A research firm has escalated its sales estimates from 65 million to between 70 million and 75 million, mostly because of the recall of the Samsung Galaxy Note 7 and the dual-camera feature in the iPhone 7 Plus.
However, the analyst firm believes artificial scarcity explains carrier reports of sell-outs and strong consumer demand, with both factors “not entirely due to market demand.” KGI points to market share gains from carriers due to promotions inflating numbers, as well as a larger amount of launch countries spreading out stocks leading to depleted inventories world-wide.
Kuo points to low yields on the jet black casing, between 60 and 70 percent, as another reason for low stock of the desired iPhone 7 Plus. KGI is suggesting investors take profit now on near-term stock highs.
On Sept. 20, multiple South Korean analysts had a different viewpoint. In a combined report, Song Eun-jeong from Hi Investment & Securities believed that Apple can seize the top position in the premium smartphone market on the strength of the carrier promotions that KGI derided.
In the same report, IBK Investment & Securities analyst Lee Seung-woo revealed that South Korean suppliers had orders for components to build 80 to 85 million iPhone 7 units pre-launch, with an increase of 17 percent to 25 percent recently, pushing quantities over 100 million phones before the end of the year.

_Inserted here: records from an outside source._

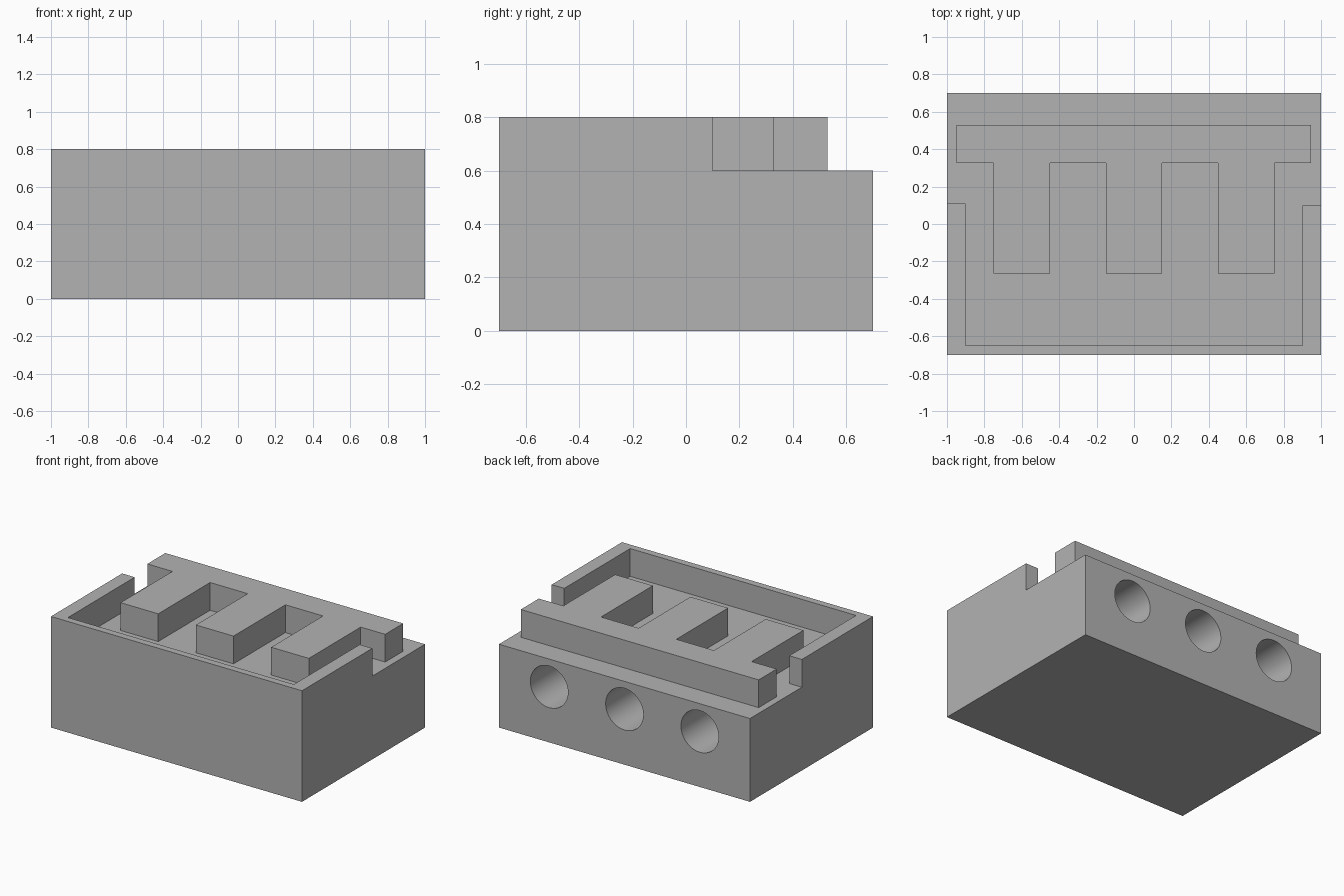
import bpy
import bmesh
from math import pi, radians
from mathutils import Matrix, Vector

cube = bpy.data.objects.get("Cube")
if cube:
    bpy.data.objects.remove(cube, do_unlink=True)

grey = bpy.data.materials.new("plain grey")
grey.use_nodes = True
grey.diffuse_color = (0.45, 0.45, 0.45, 1)
grey.node_tree.nodes["Principled BSDF"].inputs["Base Color"].default_value = grey.diffuse_color


def add_object(name, bm):
    bmesh.ops.recalc_face_normals(bm, faces=bm.faces)
    mesh = bpy.data.meshes.new(name)
    bm.to_mesh(mesh)
    bm.free()
    mesh.materials.append(grey)
    obj = bpy.data.objects.new(name, mesh)
    bpy.context.collection.objects.link(obj)
    return obj


def prism(name, outline, bottom, top):
    """Extrude a plan outline from bottom to top."""
    bm = bmesh.new()
    face = bm.faces.new([bm.verts.new((x, y, bottom)) for x, y in outline])
    extruded = bmesh.ops.extrude_face_region(bm, geom=[face])["geom"]
    bmesh.ops.translate(bm, vec=Vector((0, 0, top - bottom)),
                        verts=[v for v in extruded if isinstance(v, bmesh.types.BMVert)])
    return add_object(name, bm)


def cut(target, cutter):
    cutter.hide_render = True
    cutter.hide_viewport = True
    mod = target.modifiers.new(cutter.name, 'BOOLEAN')
    mod.operation = 'DIFFERENCE'
    mod.solver = 'EXACT'
    mod.object = cutter


# Solid block; the pocket cut leaves a low rim around the front and sides
body = prism("body", [(-1, -0.7), (1, -0.7), (1, 0.7), (-1, 0.7)], 0, 0.8)
pocket = prism("pocket_cutter", [(-1.1, 0.11), (-0.9, 0.11), (-0.9, -0.65), (0.9, -0.65),
                                 (0.9, 0.1), (1.1, 0.1), (1.1, 0.8), (-1.1, 0.8)], 0.6, 0.9)
cut(body, pocket)

# Three round bores in the back
hole_back, hole_end = 0.8, -0.27
for i, x in enumerate((-0.6, 0, 0.6)):
    bm = bmesh.new()
    place = Matrix.Translation((x, (hole_back + hole_end) / 2, 0.4)) @ Matrix.Rotation(pi / 2, 4, 'X')
    bmesh.ops.create_cone(bm, cap_ends=True, segments=64, radius1=0.15, radius2=0.15,
                          depth=hole_back - hole_end, matrix=place)
    cut(body, add_object(f"bore_cutter_{i + 1}", bm))

# Bake the cuts, then smooth the bore walls only
bpy.context.view_layer.update()
depsgraph = bpy.context.evaluated_depsgraph_get()
body.data = bpy.data.meshes.new_from_object(body.evaluated_get(depsgraph))
body.modifiers.clear()
for obj in [o for o in bpy.data.objects if "_cutter" in o.name]:
    bpy.data.objects.remove(obj, do_unlink=True)
bpy.ops.object.select_all(action='DESELECT')
body.select_set(True)
bpy.context.view_layer.objects.active = body
bpy.ops.object.shade_smooth_by_angle(angle=radians(30))

# Comb: a back bar with three teeth pointing forward
outline = [(0.945, 0.53), (-0.95, 0.53), (-0.95, 0.325)]
for x in (-0.6, 0, 0.6):
    outline += [(x - 0.15, 0.325), (x - 0.15, -0.265), (x + 0.15, -0.265), (x + 0.15, 0.325)]
outline.append((0.945, 0.325))
prism("comb", outline, 0.59, 0.8)
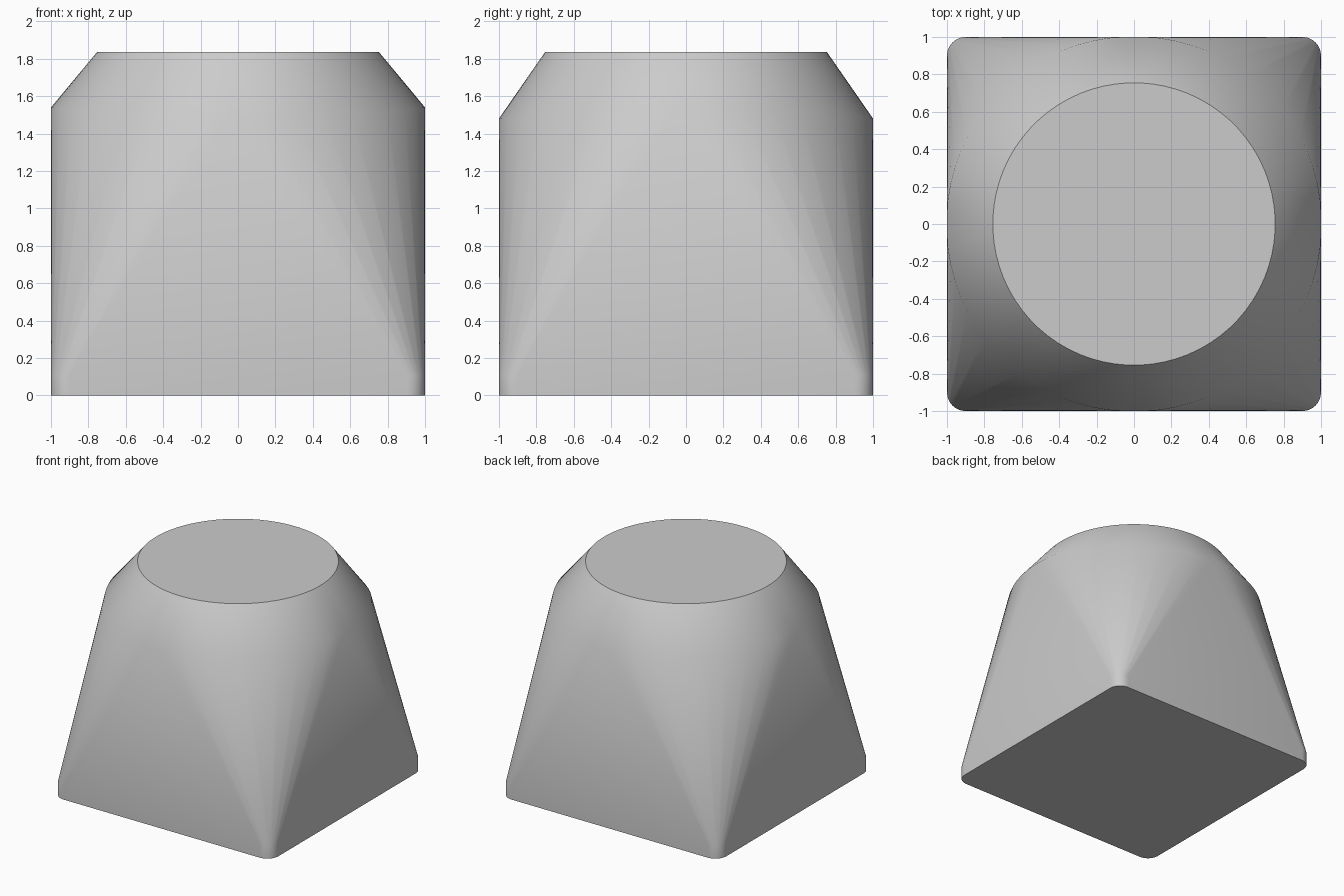
import bpy
import bmesh
from math import cos, sin, pi, radians

cube = bpy.data.objects.get("Cube")
if cube:
    bpy.data.objects.remove(cube, do_unlink=True)

SEGMENTS = 72
CORNER = 0.1
FOOT_HEIGHT = 0.11
TOP_Z, TOP_RADIUS = 1.835, 0.755


def clamp(v):
    return max(-1.0, min(1.0, v))


def foot_ring(z):
    """Rounded square outline."""
    points = []
    for quarter in range(4):
        mid = pi / 4 + quarter * pi / 2
        cx = (1 - CORNER) * (1 if cos(mid) > 0 else -1)
        cy = (1 - CORNER) * (1 if sin(mid) > 0 else -1)
        for i in range(9):
            a = quarter * pi / 2 + i * pi / 16
            points.append((cx + CORNER * cos(a), cy + CORNER * sin(a), z))
    return points


# Shoulder ring dips at front and back, flattened where it meets the walls
angles = [(i + 0.5) * 2 * pi / SEGMENTS for i in range(SEGMENTS)]
shoulder = [(clamp(1.004 * cos(a)), clamp(1.004 * sin(a)),
             1.51 + 0.03 * cos(2 * a)) for a in angles]
top = [(TOP_RADIUS * cos(a), TOP_RADIUS * sin(a), TOP_Z) for a in angles]

# Body skin: square foot blending to a round shoulder and flat top
bm = bmesh.new()
for p in foot_ring(0) + foot_ring(FOOT_HEIGHT) + shoulder + top:
    bm.verts.new(p)
hull = bmesh.ops.convex_hull(bm, input=bm.verts)
loose = [v for v in bm.verts if not v.link_faces]
bmesh.ops.delete(bm, geom=loose, context='VERTS')
bmesh.ops.dissolve_limit(bm, angle_limit=radians(0.5),
                         verts=bm.verts, edges=bm.edges)
bmesh.ops.recalc_face_normals(bm, faces=bm.faces)

mesh = bpy.data.meshes.new("tapered_body")
bm.to_mesh(mesh)
bm.free()
body = bpy.data.objects.new("tapered_body", mesh)
bpy.context.collection.objects.link(body)

# Plain grey
grey = bpy.data.materials.new("plain_grey")
grey.use_nodes = True
colour = (0.6, 0.6, 0.6, 1)
grey.diffuse_color = colour
grey.node_tree.nodes["Principled BSDF"].inputs["Base Color"].default_value = colour
mesh.materials.append(grey)

# Smooth blends, crisp rims
bpy.context.view_layer.objects.active = body
body.select_set(True)
bpy.ops.object.shade_smooth_by_angle(angle=radians(39.5))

T-Mobile Chief Executive John Legere declared demand for the iPhone 7 a “phenomenon,” and said that preorders up to Sept. 12 had been “like four times bigger than the iPhone 6.”